- [WORK ORDER]
Every line of the material must be restated exactly, though not its pictures.

- [DATA TO USE]
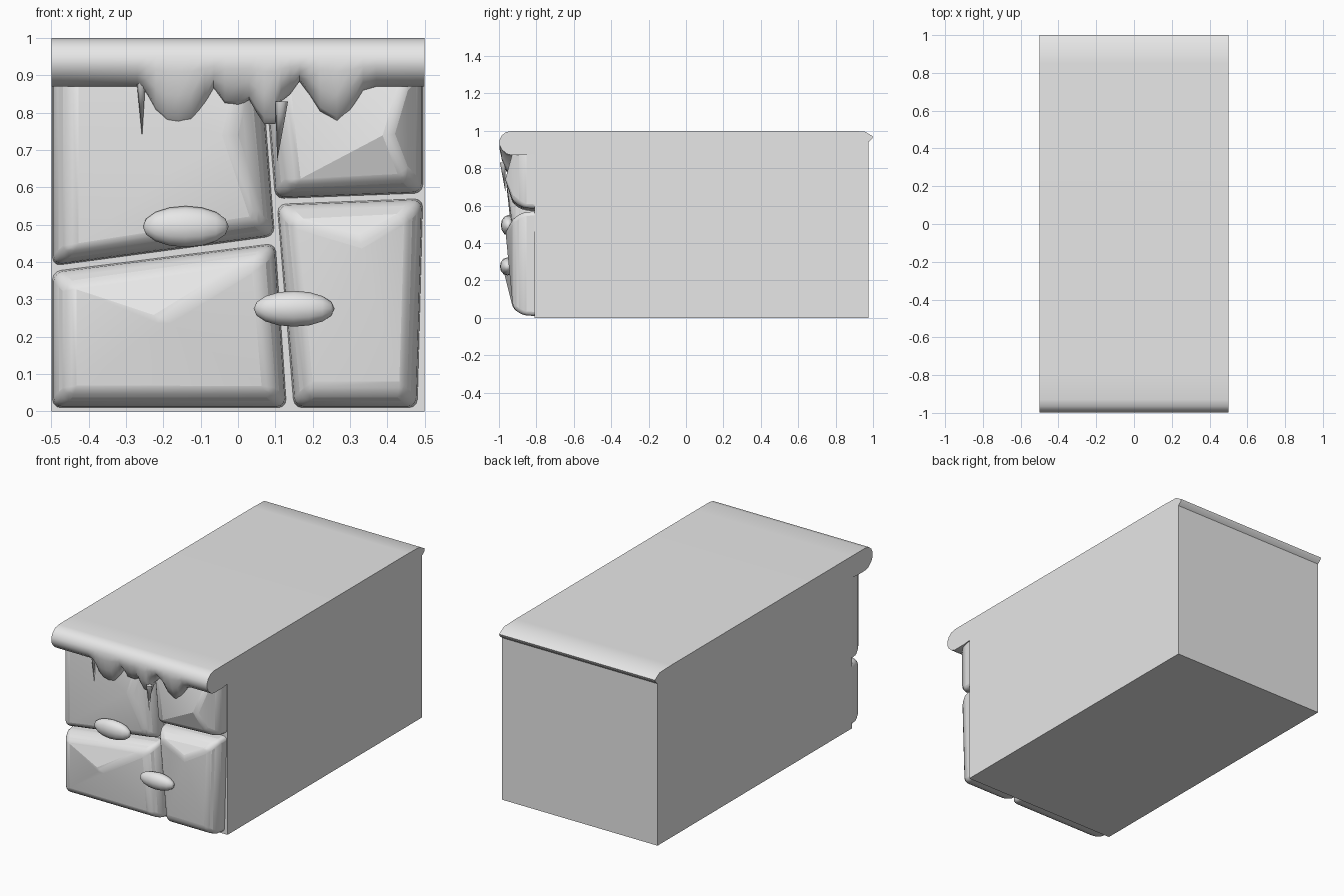
import bpy, bmesh, math
from mathutils import Vector

if "Cube" in bpy.data.objects:
    bpy.data.objects.remove(bpy.data.objects["Cube"])

grey = bpy.data.materials.new("plain grey")
grey.use_nodes = True
COLOUR = (0.8, 0.8, 0.8, 1)
grey.diffuse_color = COLOUR
grey.node_tree.nodes["Principled BSDF"].inputs["Base Color"].default_value = COLOUR


def finish(bm, name, angle=40, bevel=0):
    bmesh.ops.recalc_face_normals(bm, faces=bm.faces)
    mesh = bpy.data.meshes.new(name)
    bm.to_mesh(mesh)
    bm.free()
    mesh.materials.append(grey)
    ob = bpy.data.objects.new(name, mesh)
    bpy.context.collection.objects.link(ob)
    if bevel:
        mod = ob.modifiers.new("soft edges", 'BEVEL')
        mod.width, mod.segments, mod.limit_method = bevel, 3, 'ANGLE'
        mod.angle_limit = math.radians(25)
    bpy.ops.object.select_all(action='DESELECT')
    ob.select_set(True)
    bpy.context.view_layer.objects.active = ob
    bpy.ops.object.shade_smooth_by_angle(angle=math.radians(angle))
    return ob


def loft(bm, rings, caps=True):
    """Skin a list of closed rings of equal length."""
    rows = [[bm.verts.new(p) for p in ring] for ring in rings]
    for a, b in zip(rows, rows[1:]):
        for i in range(len(a)):
            j = (i + 1) % len(a)
            bm.faces.new((a[i], a[j], b[j], b[i]))
    if caps:
        bm.faces.new(rows[0])
        bm.faces.new(rows[-1])
    return rows


# Block body
bm = bmesh.new()
loft(bm, [[(x, y, z) for x, y in ((-.5, -.81), (.5, -.81), (.5, .975), (-.5, .975))]
          for z in (0, .985)])
finish(bm, "block_body")

# Snow cap: rolled front, back lip, and a lower edge that hangs in drips
EDGE = [(-.5, .87), (-.27, .87), (-.245, .85), (-.22, .8), (-.19, .77), (-.16, .763),
        (-.125, .77), (-.09, .82), (-.065, .865), (-.035, .82), (0, .817), (.03, .835),
        (.05, .8), (.07, .77), (.1, .77), (.115, .83), (.14, .85), (.165, .885),
        (.19, .85), (.22, .8), (.265, .77), (.3, .8), (.335, .86), (.37, .87), (.5, .87)]


def section(x, low):
    d = .87 - low
    pts = [(-.81, .985), (-.81, .875), (-.86, .87), (-.905, .87 - .6 * d), (-.935, low),
           (-.96, .878 - .9 * d), (-.985, .9 - .5 * d), (-.998, .925 - .15 * d),
           (-.998, .95), (-.985, .975), (-.965, .992), (-.93, 1), (-.8, 1), (.85, 1),
           (.955, .997), (1, .97), (.995, .957), (.975, .94), (.975, .985)]
    return [(x, y, z) for y, z in pts]


bm = bmesh.new()
loft(bm, [section(*p) for p in EDGE])
finish(bm, "snow_cap", 50)


# Facing stones: outline corners in x and z, then the raised peak
def stone(name, corners, peak, depth):
    mid = sum((Vector(c) for c in corners), Vector((0, 0))) / 4
    rings = []
    for inset, y in ((0, -.81), (.005, -.875), (.04, depth)):
        ring = []
        for c in corners:
            step = mid - Vector(c)
            x = c[0] + math.copysign(inset, step.x)
            z = c[1] + math.copysign(inset, step.y)
            ring.append((x, y, z))
        rings.append(ring)
    bm = bmesh.new()
    front = loft(bm, rings, caps=False)[-1]
    tip = bm.verts.new((peak[0], peak[2], peak[1]))
    for i in range(4):
        bm.faces.new((front[i], front[(i + 1) % 4], tip))
    finish(bm, name, 20, .022)


stone("upper_right_stone", [(-.497, .39), (.098, .47), (.06, .95), (-.497, .95)],
      (-.02, .74, -.965), -.93)
stone("lower_right_stone", [(-.497, .01), (.13, .01), (.1, .45), (-.497, .375)],
      (-.2, .25, -.975), -.925)
stone("upper_left_stone", [(.1, .57), (.495, .585), (.495, .93), (.07, .93)],
      (.41, .74, -.97), -.925)
stone("lower_left_stone", [(.15, .01), (.48, .01), (.495, .57), (.105, .555)],
      (.33, .46, -.965), -.925)

# Pebbles set into the stones
for name, x, z, rx, rz, y in (("upper_pebble", -.14, .495, .115, .055, -.95),
                              ("lower_pebble", .15, .275, .108, .048, -.955)):
    bm = bmesh.new()
    bmesh.ops.create_uvsphere(bm, u_segments=12, v_segments=8, radius=1)
    for v in bm.verts:
        v.co = (x + rx * v.co.z, y + .04 * v.co.y, z + rz * v.co.x)
    finish(bm, name, 60)

# Thin icicles
for name, top, tip, r in (("right_icicle", (-.26, -.955, .9), (-.257, -.95, .735), .013),
                          ("left_icicle", (.117, -.98, .83), (.105, -.965, .67), .017)):
    bm = bmesh.new()
    ring = [bm.verts.new((top[0] + r * math.cos(a), top[1] + r * math.sin(a), top[2]))
            for a in (i * math.tau / 6 for i in range(6))]
    point = bm.verts.new(tip)
    bm.faces.new(ring)
    for i in range(6):
        bm.faces.new((ring[i], ring[(i + 1) % 6], point))
    finish(bm, name, 65)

- [OUTPUT]
import bpy, bmesh, math
from mathutils import Vector

if "Cube" in bpy.data.objects:
    bpy.data.objects.remove(bpy.data.objects["Cube"])

grey = bpy.data.materials.new("plain grey")
grey.use_nodes = True
COLOUR = (0.8, 0.8, 0.8, 1)
grey.diffuse_color = COLOUR
grey.node_tree.nodes["Principled BSDF"].inputs["Base Color"].default_value = COLOUR


def finish(bm, name, angle=40, bevel=0):
    bmesh.ops.recalc_face_normals(bm, faces=bm.faces)
    mesh = bpy.data.meshes.new(name)
    bm.to_mesh(mesh)
    bm.free()
    mesh.materials.append(grey)
    ob = bpy.data.objects.new(name, mesh)
    bpy.context.collection.objects.link(ob)
    if bevel:
        mod = ob.modifiers.new("soft edges", 'BEVEL')
        mod.width, mod.segments, mod.limit_method = bevel, 3, 'ANGLE'
        mod.angle_limit = math.radians(25)
    bpy.ops.object.select_all(action='DESELECT')
    ob.select_set(True)
    bpy.context.view_layer.objects.active = ob
    bpy.ops.object.shade_smooth_by_angle(angle=math.radians(angle))
    return ob


def loft(bm, rings, caps=True):
    """Skin a list of closed rings of equal length."""
    rows = [[bm.verts.new(p) for p in ring] for ring in rings]
    for a, b in zip(rows, rows[1:]):
        for i in range(len(a)):
            j = (i + 1) % len(a)
            bm.faces.new((a[i], a[j], b[j], b[i]))
    if caps:
        bm.faces.new(rows[0])
        bm.faces.new(rows[-1])
    return rows


# Block body
bm = bmesh.new()
loft(bm, [[(x, y, z) for x, y in ((-.5, -.81), (.5, -.81), (.5, .975), (-.5, .975))]
          for z in (0, .985)])
finish(bm, "block_body")

# Snow cap: rolled front, back lip, and a lower edge that hangs in drips
EDGE = [(-.5, .87), (-.27, .87), (-.245, .85), (-.22, .8), (-.19, .77), (-.16, .763),
        (-.125, .77), (-.09, .82), (-.065, .865), (-.035, .82), (0, .817), (.03, .835),
        (.05, .8), (.07, .77), (.1, .77), (.115, .83), (.14, .85), (.165, .885),
        (.19, .85), (.22, .8), (.265, .77), (.3, .8), (.335, .86), (.37, .87), (.5, .87)]


def section(x, low):
    d = .87 - low
    pts = [(-.81, .985), (-.81, .875), (-.86, .87), (-.905, .87 - .6 * d), (-.935, low),
           (-.96, .878 - .9 * d), (-.985, .9 - .5 * d), (-.998, .925 - .15 * d),
           (-.998, .95), (-.985, .975), (-.965, .992), (-.93, 1), (-.8, 1), (.85, 1),
           (.955, .997), (1, .97), (.995, .957), (.975, .94), (.975, .985)]
    return [(x, y, z) for y, z in pts]


bm = bmesh.new()
loft(bm, [section(*p) for p in EDGE])
finish(bm, "snow_cap", 50)


# Facing stones: outline corners in x and z, then the raised peak
def stone(name, corners, peak, depth):
    mid = sum((Vector(c) for c in corners), Vector((0, 0))) / 4
    rings = []
    for inset, y in ((0, -.81), (.005, -.875), (.04, depth)):
        ring = []
        for c in corners:
            step = mid - Vector(c)
            x = c[0] + math.copysign(inset, step.x)
            z = c[1] + math.copysign(inset, step.y)
            ring.append((x, y, z))
        rings.append(ring)
    bm = bmesh.new()
    front = loft(bm, rings, caps=False)[-1]
    tip = bm.verts.new((peak[0], peak[2], peak[1]))
    for i in range(4):
        bm.faces.new((front[i], front[(i + 1) % 4], tip))
    finish(bm, name, 20, .022)


stone("upper_right_stone", [(-.497, .39), (.098, .47), (.06, .95), (-.497, .95)],
      (-.02, .74, -.965), -.93)
stone("lower_right_stone", [(-.497, .01), (.13, .01), (.1, .45), (-.497, .375)],
      (-.2, .25, -.975), -.925)
stone("upper_left_stone", [(.1, .57), (.495, .585), (.495, .93), (.07, .93)],
      (.41, .74, -.97), -.925)
stone("lower_left_stone", [(.15, .01), (.48, .01), (.495, .57), (.105, .555)],
      (.33, .46, -.965), -.925)

# Pebbles set into the stones
for name, x, z, rx, rz, y in (("upper_pebble", -.14, .495, .115, .055, -.95),
                              ("lower_pebble", .15, .275, .108, .048, -.955)):
    bm = bmesh.new()
    bmesh.ops.create_uvsphere(bm, u_segments=12, v_segments=8, radius=1)
    for v in bm.verts:
        v.co = (x + rx * v.co.z, y + .04 * v.co.y, z + rz * v.co.x)
    finish(bm, name, 60)

# Thin icicles
for name, top, tip, r in (("right_icicle", (-.26, -.955, .9), (-.257, -.95, .735), .013),
                          ("left_icicle", (.117, -.98, .83), (.105, -.965, .67), .017)):
    bm = bmesh.new()
    ring = [bm.verts.new((top[0] + r * math.cos(a), top[1] + r * math.sin(a), top[2]))
            for a in (i * math.tau / 6 for i in range(6))]
    point = bm.verts.new(tip)
    bm.faces.new(ring)
    for i in range(6):
        bm.faces.new((ring[i], ring[(i + 1) % 6], point))
    finish(bm, name, 65)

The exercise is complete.